Task item: Please could you give again the lines from the one holding "bt, TRIM, False)" through the final line of the data below, exactly, with no other lines?

(Beginning of Data records)

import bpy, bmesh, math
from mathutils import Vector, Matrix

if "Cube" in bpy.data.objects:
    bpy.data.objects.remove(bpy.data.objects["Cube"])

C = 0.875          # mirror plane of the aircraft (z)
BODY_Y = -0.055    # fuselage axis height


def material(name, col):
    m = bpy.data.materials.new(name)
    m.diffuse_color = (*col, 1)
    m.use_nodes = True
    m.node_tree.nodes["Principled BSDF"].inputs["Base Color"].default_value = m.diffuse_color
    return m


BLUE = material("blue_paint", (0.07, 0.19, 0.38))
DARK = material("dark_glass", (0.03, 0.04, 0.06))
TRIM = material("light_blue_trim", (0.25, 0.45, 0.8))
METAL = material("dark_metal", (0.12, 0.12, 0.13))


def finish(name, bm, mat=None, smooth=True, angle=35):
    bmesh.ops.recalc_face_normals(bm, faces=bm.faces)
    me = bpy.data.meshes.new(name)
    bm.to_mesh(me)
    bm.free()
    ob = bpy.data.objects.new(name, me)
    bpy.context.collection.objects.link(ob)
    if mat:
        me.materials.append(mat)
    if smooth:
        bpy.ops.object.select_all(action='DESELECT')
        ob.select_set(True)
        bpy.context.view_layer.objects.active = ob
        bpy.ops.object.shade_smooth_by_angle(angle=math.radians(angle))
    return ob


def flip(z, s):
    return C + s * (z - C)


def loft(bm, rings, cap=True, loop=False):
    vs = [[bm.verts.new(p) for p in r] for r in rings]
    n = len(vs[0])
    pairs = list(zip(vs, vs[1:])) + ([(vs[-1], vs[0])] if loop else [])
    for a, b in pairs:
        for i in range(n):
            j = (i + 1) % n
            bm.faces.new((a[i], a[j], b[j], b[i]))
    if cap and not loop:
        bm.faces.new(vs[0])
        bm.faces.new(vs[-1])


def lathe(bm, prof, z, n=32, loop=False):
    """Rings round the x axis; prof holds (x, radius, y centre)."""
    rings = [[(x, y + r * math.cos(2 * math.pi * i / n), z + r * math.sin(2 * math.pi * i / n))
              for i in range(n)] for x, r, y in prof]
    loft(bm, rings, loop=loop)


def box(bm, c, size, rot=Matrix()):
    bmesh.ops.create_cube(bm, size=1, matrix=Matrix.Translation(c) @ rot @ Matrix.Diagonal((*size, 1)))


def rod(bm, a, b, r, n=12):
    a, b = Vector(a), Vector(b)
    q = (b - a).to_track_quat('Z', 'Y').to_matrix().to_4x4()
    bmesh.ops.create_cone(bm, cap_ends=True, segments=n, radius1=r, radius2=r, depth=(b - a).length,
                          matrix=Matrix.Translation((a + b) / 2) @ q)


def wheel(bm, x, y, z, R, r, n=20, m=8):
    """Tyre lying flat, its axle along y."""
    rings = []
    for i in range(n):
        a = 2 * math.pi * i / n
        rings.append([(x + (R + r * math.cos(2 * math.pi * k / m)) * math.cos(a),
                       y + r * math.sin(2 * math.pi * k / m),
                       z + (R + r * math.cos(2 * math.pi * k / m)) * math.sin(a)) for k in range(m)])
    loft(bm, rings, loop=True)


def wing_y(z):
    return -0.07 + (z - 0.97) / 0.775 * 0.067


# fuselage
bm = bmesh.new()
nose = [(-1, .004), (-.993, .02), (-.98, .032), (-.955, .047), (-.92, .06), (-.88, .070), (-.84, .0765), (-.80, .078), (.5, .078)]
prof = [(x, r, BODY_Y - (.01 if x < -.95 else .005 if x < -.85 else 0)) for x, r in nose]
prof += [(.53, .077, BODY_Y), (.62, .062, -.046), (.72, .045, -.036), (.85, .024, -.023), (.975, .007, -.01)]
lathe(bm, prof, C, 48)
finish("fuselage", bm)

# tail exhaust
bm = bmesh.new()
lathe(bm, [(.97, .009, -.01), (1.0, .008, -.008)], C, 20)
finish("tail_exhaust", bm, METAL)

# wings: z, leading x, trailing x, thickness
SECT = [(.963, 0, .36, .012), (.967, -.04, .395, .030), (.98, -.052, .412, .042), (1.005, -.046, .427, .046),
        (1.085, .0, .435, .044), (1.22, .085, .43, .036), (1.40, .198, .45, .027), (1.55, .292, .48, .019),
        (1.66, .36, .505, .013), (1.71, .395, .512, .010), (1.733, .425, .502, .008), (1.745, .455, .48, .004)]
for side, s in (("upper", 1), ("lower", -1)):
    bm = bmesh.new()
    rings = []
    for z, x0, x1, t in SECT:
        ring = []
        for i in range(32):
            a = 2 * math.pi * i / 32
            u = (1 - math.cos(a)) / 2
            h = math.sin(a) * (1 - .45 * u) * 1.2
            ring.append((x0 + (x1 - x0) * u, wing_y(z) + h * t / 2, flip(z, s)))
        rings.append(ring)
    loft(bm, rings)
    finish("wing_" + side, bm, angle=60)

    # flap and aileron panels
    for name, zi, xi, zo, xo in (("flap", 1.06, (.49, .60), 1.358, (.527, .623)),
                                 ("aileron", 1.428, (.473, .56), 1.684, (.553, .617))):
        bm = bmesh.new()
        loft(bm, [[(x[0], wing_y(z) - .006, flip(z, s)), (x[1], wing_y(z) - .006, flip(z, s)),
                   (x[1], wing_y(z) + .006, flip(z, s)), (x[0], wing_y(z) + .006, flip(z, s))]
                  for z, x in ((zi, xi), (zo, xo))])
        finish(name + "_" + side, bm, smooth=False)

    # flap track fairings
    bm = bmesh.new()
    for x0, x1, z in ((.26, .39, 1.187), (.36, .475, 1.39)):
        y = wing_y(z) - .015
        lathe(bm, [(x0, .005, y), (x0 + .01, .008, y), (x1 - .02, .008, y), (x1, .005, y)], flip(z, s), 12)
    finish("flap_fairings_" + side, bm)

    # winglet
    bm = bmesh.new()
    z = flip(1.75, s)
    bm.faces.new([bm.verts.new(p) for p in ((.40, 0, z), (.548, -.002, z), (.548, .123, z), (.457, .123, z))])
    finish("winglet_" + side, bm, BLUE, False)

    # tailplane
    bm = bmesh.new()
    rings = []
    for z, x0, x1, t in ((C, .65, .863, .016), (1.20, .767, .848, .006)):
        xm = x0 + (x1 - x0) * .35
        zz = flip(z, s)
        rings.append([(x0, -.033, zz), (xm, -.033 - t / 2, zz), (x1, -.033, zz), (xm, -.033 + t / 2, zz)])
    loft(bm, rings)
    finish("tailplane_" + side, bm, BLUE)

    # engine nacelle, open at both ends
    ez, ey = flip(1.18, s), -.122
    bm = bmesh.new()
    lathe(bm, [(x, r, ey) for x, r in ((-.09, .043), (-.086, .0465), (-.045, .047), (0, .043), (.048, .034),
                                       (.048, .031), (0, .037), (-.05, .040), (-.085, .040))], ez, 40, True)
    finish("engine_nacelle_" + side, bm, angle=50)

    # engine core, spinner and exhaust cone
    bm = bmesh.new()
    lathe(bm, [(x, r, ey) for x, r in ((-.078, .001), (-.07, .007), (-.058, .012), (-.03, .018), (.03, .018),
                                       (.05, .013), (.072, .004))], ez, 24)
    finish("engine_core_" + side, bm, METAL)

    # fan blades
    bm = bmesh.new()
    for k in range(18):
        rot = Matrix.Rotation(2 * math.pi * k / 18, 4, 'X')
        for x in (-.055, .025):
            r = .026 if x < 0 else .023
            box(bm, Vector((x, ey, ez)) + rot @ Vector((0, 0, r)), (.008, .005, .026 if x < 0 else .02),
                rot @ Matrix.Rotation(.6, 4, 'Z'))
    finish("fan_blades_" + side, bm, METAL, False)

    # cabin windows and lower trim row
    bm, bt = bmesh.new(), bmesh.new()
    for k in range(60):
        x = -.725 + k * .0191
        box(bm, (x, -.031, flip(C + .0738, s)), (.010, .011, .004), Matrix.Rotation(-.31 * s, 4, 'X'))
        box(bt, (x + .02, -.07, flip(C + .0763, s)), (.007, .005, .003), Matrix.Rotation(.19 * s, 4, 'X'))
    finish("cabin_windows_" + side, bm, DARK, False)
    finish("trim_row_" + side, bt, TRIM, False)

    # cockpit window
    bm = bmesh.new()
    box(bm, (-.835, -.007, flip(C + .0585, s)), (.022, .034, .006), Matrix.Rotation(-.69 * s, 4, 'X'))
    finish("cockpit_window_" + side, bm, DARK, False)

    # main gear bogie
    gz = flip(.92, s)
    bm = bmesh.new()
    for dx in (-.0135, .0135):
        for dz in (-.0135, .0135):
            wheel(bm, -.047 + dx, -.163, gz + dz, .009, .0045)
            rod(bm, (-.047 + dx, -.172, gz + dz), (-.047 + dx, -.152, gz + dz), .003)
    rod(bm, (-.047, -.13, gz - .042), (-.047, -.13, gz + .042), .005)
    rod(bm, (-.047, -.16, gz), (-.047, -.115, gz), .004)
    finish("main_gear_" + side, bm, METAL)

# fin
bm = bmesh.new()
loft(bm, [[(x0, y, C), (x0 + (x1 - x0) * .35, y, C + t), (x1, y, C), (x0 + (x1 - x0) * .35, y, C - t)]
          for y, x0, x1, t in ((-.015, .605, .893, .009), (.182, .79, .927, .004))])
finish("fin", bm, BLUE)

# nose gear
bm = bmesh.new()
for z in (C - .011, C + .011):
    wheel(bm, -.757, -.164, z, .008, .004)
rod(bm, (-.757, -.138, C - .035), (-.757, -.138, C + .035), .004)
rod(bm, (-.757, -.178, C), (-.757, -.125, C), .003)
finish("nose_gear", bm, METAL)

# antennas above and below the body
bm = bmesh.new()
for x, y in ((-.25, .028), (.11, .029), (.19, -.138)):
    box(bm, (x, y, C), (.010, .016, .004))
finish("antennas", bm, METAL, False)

(End of Data records)

Exercise output:
    finish("trim_row_" + side, bt, TRIM, False)

    # cockpit window
    bm = bmesh.new()
    box(bm, (-.835, -.007, flip(C + .0585, s)), (.022, .034, .006), Matrix.Rotation(-.69 * s, 4, 'X'))
    finish("cockpit_window_" + side, bm, DARK, False)

    # main gear bogie
    gz = flip(.92, s)
    bm = bmesh.new()
    for dx in (-.0135, .0135):
        for dz in (-.0135, .0135):
            wheel(bm, -.047 + dx, -.163, gz + dz, .009, .0045)
            rod(bm, (-.047 + dx, -.172, gz + dz), (-.047 + dx, -.152, gz + dz), .003)
    rod(bm, (-.047, -.13, gz - .042), (-.047, -.13, gz + .042), .005)
    rod(bm, (-.047, -.16, gz), (-.047, -.115, gz), .004)
    finish("main_gear_" + side, bm, METAL)

# fin
bm = bmesh.new()
loft(bm, [[(x0, y, C), (x0 + (x1 - x0) * .35, y, C + t), (x1, y, C), (x0 + (x1 - x0) * .35, y, C - t)]
          for y, x0, x1, t in ((-.015, .605, .893, .009), (.182, .79, .927, .004))])
finish("fin", bm, BLUE)

# nose gear
bm = bmesh.new()
for z in (C - .011, C + .011):
    wheel(bm, -.757, -.164, z, .008, .004)
rod(bm, (-.757, -.138, C - .035), (-.757, -.138, C + .035), .004)
rod(bm, (-.757, -.178, C), (-.757, -.125, C), .003)
finish("nose_gear", bm, METAL)

# antennas above and below the body
bm = bmesh.new()
for x, y in ((-.25, .028), (.11, .029), (.19, -.138)):
    box(bm, (x, y, C), (.010, .016, .004))
finish("antennas", bm, METAL, False)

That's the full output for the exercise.